Tartakovsky calls for those who oppose war to acknowledge the “complex moral calculus” that is involved. Just observe what has occurred in Iraq since the end of the Gulf War and the beginning of the U.N./U.S. sanctions regime. The mathematics are quite clear: Human Rights Watch claims that Iraq has roughly 3,000 extra-judicial killings a year; according to the U.N., sanctions kill over 50,000 Iraqi children every year. HRW reports close to 17,000 “disappearances” in Iraq in the last decade; U.N. reports assert that sanctions have killed one million people at the very least. These sanctions are described by former top U.N. officials Denis Halliday and Hans von Sponeck – the individuals who helped design them – as “genocidal,” functioning to destroy Iraqi civil society and strengthen Saddam Hussein’s regime.

In fact, Hussein has been remarkably benign in the past decade when compared to the period when he led the region’s largest terror state, operating with financial, military and agricultural support from Reagan, Thatcher and several other Western states. Some of the worst violence of the grim 1990s was undertaken in southeastern Turkey, where millions of Kurds were driven out of the devastated countryside, with tens of thousands killed and every imaginable form of torture. The United States provided 80 percent of the arms and continued to increase shipments until Turkey became the leading recipient of U.S. arms, apart from Israel and Egypt, as atrocities peaked.

In all spheres of human life, individuals face a massive burden if they wish to justify the use of violence. It’s hard to imagine finding a “justification” to even use violence against your spouse, let alone for initiating a large-scale invasion that the U.N. expects will result in 500,000 casualties in the first phases alone and in a country where half the citizens are under 15 years of age. This burden has never been remotely met by the Bush administration and is becoming even harder to justify in light of the progress that U.N. inspectors continue to make.

Incidentally, since the Gulf War, the U.S. State Dept. has until recently maintained a total ban on contact with the exiled Iraqi opposition of which Mr. Tartakovsky speaks highly. The U.S. recently accepted demands from its fine, upstanding allies, Turkey and Saudi Arabia, to install a post-Hussein military government headed by U.S. Army Gen. Tommy Franks if an invasion occurs. Sami Abdul-Rahman, deputy prime minister of the Kurdish administration, told Iraq expert Patricia Cockburn last week that the U.S. had reneged on its claims to support democracy. “It is very disappointing. In every Iraqi ministry they are just going to remove one or two officials and replace them with American military officers.” So much for Iraqi self-determination and the humanitarian benefits it might have brought.

Mr. Tartakovsky wrote that “you won’t see any Iraqis marching in anti-war protests,” as if Iraqis couldn’t find anything to mind about having their children blown up or being carbonized by firebombs in the midst of a massive military invasion. The Washington Times reported last Sunday that “in Baghdad itself, thousands of Iraqis filled the streets Saturday to protest both U.S. and British military deployments in the region and threats to invade Iraq.”
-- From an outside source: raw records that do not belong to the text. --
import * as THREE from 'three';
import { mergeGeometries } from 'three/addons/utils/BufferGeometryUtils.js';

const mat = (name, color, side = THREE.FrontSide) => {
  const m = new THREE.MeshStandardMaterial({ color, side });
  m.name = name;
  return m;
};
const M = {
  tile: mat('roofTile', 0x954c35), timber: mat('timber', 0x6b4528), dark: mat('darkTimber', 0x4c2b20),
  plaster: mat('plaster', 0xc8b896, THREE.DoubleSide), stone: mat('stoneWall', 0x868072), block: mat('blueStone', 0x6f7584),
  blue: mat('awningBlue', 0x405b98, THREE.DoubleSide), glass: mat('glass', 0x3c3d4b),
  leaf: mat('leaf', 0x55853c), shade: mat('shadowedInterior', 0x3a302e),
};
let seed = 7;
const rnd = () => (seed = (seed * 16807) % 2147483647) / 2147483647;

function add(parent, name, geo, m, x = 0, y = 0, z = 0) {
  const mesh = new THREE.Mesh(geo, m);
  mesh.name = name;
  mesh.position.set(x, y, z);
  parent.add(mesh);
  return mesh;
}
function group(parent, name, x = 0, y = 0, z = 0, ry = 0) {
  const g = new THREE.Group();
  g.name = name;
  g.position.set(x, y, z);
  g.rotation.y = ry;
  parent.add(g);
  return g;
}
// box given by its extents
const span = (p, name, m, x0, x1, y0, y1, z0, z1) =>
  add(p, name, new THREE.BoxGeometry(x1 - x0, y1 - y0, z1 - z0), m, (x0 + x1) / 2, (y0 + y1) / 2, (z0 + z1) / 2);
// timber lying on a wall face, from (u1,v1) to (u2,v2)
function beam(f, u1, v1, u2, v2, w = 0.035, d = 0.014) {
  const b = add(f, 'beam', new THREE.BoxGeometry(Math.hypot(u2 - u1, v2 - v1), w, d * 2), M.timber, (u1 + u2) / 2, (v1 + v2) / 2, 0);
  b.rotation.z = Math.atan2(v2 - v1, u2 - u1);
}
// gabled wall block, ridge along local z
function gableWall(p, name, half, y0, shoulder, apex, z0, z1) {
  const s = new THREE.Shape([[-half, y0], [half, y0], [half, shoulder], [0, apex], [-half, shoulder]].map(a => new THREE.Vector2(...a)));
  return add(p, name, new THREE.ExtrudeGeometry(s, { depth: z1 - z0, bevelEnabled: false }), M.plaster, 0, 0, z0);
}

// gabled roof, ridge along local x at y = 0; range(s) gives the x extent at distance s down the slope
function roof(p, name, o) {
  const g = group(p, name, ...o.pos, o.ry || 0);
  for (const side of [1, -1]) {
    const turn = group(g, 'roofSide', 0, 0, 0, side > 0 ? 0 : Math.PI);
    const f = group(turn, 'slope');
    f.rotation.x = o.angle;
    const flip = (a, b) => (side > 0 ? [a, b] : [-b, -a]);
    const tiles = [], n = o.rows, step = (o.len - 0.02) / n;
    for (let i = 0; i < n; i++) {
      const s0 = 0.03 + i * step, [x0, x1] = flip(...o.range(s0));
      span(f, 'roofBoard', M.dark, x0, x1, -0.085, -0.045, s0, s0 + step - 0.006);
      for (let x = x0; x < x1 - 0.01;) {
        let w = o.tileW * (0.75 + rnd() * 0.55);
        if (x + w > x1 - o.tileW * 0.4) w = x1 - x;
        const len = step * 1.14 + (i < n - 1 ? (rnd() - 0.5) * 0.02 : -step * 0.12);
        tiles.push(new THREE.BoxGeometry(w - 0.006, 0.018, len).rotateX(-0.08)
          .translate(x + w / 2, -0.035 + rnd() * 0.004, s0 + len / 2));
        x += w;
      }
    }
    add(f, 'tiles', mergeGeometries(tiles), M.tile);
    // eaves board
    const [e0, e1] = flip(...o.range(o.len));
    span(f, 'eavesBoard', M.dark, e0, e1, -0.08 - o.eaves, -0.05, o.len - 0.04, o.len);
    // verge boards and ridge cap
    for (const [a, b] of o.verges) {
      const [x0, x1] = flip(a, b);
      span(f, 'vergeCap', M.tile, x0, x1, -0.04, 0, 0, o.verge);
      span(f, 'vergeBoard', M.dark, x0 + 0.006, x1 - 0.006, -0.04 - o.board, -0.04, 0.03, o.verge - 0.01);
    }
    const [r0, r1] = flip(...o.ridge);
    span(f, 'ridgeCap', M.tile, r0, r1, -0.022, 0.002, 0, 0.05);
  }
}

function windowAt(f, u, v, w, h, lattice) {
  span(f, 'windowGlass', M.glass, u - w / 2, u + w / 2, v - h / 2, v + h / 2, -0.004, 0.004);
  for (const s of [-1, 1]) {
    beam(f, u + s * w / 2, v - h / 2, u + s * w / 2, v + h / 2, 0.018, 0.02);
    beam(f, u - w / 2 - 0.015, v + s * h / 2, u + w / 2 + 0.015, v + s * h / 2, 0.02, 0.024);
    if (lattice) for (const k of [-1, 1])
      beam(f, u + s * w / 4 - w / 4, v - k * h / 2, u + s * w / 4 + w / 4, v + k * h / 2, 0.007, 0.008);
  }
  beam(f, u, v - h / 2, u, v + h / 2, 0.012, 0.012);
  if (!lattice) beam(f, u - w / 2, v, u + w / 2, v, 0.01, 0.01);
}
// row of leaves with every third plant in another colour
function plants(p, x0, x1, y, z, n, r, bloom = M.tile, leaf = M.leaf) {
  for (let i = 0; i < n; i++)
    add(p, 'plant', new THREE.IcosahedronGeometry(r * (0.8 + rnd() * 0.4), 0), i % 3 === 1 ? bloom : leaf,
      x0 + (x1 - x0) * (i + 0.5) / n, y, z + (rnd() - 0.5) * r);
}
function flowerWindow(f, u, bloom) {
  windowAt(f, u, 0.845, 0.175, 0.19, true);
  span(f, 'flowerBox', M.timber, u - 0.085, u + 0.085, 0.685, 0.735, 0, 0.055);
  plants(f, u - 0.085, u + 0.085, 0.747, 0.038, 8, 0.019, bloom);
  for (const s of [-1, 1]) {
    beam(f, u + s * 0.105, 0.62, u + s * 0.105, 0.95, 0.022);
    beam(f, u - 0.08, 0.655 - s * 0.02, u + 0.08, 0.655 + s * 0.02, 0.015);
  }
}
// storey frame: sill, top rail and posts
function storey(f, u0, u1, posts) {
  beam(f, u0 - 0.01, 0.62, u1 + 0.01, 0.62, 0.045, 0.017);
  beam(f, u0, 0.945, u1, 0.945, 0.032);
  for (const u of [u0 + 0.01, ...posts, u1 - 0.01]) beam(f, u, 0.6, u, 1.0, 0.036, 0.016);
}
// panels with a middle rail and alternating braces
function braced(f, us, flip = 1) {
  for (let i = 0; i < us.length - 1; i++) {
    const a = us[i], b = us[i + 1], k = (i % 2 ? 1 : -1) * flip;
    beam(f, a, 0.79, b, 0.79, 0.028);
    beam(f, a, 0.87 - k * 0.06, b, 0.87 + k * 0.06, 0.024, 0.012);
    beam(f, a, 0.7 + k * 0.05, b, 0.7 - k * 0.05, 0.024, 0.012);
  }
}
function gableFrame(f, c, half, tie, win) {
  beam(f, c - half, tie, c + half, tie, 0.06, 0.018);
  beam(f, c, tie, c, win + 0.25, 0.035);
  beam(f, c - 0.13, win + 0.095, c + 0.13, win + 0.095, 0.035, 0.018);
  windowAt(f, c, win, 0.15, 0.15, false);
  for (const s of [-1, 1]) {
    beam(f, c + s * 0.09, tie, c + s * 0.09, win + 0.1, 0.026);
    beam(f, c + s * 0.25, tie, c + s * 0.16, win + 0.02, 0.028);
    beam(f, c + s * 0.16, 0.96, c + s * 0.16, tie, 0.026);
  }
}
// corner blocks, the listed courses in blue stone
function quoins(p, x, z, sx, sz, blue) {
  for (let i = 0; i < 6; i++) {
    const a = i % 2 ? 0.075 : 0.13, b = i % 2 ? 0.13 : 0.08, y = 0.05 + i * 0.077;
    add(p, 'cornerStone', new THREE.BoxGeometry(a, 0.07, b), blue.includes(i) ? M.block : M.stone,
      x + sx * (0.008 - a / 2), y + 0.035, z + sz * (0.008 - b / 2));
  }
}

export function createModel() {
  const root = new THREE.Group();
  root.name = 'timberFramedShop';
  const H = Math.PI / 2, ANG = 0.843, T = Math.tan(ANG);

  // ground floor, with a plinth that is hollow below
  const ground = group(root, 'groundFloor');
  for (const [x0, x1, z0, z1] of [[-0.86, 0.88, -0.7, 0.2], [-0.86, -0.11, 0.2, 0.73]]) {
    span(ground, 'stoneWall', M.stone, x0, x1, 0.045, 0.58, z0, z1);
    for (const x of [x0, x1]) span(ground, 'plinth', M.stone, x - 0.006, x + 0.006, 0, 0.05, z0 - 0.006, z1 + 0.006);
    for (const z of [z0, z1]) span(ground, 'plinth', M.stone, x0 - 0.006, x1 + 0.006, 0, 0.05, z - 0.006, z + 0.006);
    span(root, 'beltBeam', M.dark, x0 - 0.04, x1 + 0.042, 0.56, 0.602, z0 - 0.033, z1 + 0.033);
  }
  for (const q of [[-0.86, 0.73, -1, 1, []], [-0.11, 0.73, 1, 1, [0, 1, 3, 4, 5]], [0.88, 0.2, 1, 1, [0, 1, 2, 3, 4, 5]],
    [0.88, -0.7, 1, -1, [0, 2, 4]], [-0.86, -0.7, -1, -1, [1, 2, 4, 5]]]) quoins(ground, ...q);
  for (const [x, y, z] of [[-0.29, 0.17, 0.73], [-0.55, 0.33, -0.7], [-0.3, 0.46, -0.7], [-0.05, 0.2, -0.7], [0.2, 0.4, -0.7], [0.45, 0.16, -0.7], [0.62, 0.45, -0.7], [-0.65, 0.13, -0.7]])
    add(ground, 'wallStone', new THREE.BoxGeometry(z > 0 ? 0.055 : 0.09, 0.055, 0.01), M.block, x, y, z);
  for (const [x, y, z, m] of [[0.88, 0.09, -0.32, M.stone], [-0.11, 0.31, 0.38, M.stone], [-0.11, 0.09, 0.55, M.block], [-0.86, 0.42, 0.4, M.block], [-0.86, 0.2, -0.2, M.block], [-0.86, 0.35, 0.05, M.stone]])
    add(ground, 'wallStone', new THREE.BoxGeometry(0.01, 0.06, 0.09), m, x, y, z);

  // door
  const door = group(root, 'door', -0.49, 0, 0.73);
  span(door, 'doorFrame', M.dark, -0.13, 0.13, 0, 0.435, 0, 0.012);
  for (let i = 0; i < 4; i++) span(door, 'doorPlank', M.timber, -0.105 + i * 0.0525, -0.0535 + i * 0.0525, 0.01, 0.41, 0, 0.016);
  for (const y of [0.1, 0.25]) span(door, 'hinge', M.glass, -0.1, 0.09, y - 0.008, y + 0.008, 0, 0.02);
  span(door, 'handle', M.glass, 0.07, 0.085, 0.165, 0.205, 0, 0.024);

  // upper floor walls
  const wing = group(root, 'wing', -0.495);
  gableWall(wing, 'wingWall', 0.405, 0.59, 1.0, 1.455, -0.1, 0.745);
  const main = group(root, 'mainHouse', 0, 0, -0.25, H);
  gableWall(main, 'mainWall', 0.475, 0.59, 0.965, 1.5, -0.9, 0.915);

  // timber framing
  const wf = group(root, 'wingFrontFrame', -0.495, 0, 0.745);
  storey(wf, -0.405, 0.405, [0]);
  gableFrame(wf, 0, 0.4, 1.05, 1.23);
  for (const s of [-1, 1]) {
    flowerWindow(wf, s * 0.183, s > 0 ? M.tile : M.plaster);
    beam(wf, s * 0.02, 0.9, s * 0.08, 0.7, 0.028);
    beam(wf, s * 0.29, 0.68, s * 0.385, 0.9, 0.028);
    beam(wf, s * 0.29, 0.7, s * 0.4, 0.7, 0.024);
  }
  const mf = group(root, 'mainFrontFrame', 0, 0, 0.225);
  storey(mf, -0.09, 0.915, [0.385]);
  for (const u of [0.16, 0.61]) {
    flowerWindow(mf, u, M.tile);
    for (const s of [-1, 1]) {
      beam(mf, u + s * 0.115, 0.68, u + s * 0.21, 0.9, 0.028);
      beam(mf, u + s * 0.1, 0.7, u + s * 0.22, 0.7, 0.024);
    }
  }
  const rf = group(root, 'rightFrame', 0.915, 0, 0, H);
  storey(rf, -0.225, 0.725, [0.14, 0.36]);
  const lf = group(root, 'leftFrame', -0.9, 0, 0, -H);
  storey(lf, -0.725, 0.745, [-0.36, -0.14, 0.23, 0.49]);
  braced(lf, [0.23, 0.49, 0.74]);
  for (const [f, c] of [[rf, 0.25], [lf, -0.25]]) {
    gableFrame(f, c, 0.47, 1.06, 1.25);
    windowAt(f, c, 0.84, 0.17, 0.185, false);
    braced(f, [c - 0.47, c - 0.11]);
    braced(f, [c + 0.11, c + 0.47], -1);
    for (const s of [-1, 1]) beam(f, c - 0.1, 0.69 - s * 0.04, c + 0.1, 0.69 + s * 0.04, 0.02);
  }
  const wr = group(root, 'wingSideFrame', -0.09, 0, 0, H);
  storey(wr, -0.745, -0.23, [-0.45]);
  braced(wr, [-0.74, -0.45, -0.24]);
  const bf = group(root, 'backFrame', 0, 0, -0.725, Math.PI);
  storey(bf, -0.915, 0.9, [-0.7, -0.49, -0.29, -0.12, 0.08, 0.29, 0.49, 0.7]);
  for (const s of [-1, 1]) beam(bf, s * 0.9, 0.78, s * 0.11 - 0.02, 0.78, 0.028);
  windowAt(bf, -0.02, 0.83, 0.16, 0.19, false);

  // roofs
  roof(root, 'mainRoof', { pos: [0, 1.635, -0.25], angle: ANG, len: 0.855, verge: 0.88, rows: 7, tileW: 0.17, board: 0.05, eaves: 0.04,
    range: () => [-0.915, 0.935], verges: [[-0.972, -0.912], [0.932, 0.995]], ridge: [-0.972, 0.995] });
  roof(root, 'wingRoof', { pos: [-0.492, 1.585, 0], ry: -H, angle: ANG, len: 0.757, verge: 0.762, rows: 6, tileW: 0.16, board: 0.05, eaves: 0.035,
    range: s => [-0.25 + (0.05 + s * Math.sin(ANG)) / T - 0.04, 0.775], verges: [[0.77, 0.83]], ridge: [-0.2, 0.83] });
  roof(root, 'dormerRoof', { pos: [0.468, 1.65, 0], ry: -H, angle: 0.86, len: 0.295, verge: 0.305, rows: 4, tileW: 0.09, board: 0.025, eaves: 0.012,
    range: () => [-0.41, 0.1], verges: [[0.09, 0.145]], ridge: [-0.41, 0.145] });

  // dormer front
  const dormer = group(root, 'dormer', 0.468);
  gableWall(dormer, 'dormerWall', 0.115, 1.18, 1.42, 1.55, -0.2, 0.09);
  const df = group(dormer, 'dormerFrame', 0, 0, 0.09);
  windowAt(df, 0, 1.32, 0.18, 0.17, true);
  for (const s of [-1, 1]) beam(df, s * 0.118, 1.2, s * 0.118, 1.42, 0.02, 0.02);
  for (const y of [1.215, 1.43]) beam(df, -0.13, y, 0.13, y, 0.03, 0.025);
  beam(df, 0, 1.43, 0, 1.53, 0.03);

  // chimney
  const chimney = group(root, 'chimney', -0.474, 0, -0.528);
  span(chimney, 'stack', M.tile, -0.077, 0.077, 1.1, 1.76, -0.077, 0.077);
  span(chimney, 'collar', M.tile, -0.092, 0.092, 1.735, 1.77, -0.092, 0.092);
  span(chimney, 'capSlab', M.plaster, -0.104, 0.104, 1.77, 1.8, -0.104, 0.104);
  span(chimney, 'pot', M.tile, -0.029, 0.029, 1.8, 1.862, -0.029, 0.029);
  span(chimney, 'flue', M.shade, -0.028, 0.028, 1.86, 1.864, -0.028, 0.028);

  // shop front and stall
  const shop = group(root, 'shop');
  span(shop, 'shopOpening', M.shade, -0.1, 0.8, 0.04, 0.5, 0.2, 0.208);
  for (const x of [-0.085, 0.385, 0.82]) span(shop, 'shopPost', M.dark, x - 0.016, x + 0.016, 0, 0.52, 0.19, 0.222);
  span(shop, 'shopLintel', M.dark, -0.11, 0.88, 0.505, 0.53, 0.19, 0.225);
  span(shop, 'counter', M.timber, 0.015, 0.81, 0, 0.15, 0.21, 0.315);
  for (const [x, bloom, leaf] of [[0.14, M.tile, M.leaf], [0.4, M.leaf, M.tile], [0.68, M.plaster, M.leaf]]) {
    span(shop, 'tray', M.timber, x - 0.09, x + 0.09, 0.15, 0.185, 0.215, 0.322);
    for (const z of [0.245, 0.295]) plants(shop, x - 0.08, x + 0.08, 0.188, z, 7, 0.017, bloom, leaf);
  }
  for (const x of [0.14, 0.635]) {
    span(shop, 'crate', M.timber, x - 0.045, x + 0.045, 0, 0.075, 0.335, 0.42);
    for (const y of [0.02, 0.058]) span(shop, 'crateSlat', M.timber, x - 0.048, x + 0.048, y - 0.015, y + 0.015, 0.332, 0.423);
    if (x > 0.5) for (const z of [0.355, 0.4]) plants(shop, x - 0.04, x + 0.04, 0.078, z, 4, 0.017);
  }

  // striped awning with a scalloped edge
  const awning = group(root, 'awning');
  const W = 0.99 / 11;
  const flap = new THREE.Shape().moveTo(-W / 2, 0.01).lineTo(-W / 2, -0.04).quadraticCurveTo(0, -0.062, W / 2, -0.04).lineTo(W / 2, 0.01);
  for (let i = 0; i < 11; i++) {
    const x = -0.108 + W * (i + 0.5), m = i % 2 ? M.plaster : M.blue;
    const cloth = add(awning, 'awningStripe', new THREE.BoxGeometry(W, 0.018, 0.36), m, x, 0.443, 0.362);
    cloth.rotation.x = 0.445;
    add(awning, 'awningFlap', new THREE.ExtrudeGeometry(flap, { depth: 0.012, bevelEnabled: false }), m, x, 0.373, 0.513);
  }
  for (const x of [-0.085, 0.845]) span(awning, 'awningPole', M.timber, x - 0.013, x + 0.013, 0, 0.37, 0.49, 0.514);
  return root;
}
Few thought victory was possible for South Africans struggling against apartheid; few thought victory was possible for Timorese struggling against the Indonesian dictator Gen. Suharto. These victories against tyrants do come, in the right conditions. The United States must nurture lasting peaceful change in Iraq by supporting and strengthening the inspections regime, ending the non-military sanctions against Iraq to allow an Iraqi civil society to redevelop and by assisting opposition movements to organize and gain funding and regional legitimacy. This path, not large-scale extreme violence, is quite obviously the most humane.

Nico Pitney is a fourth-year philosophy major.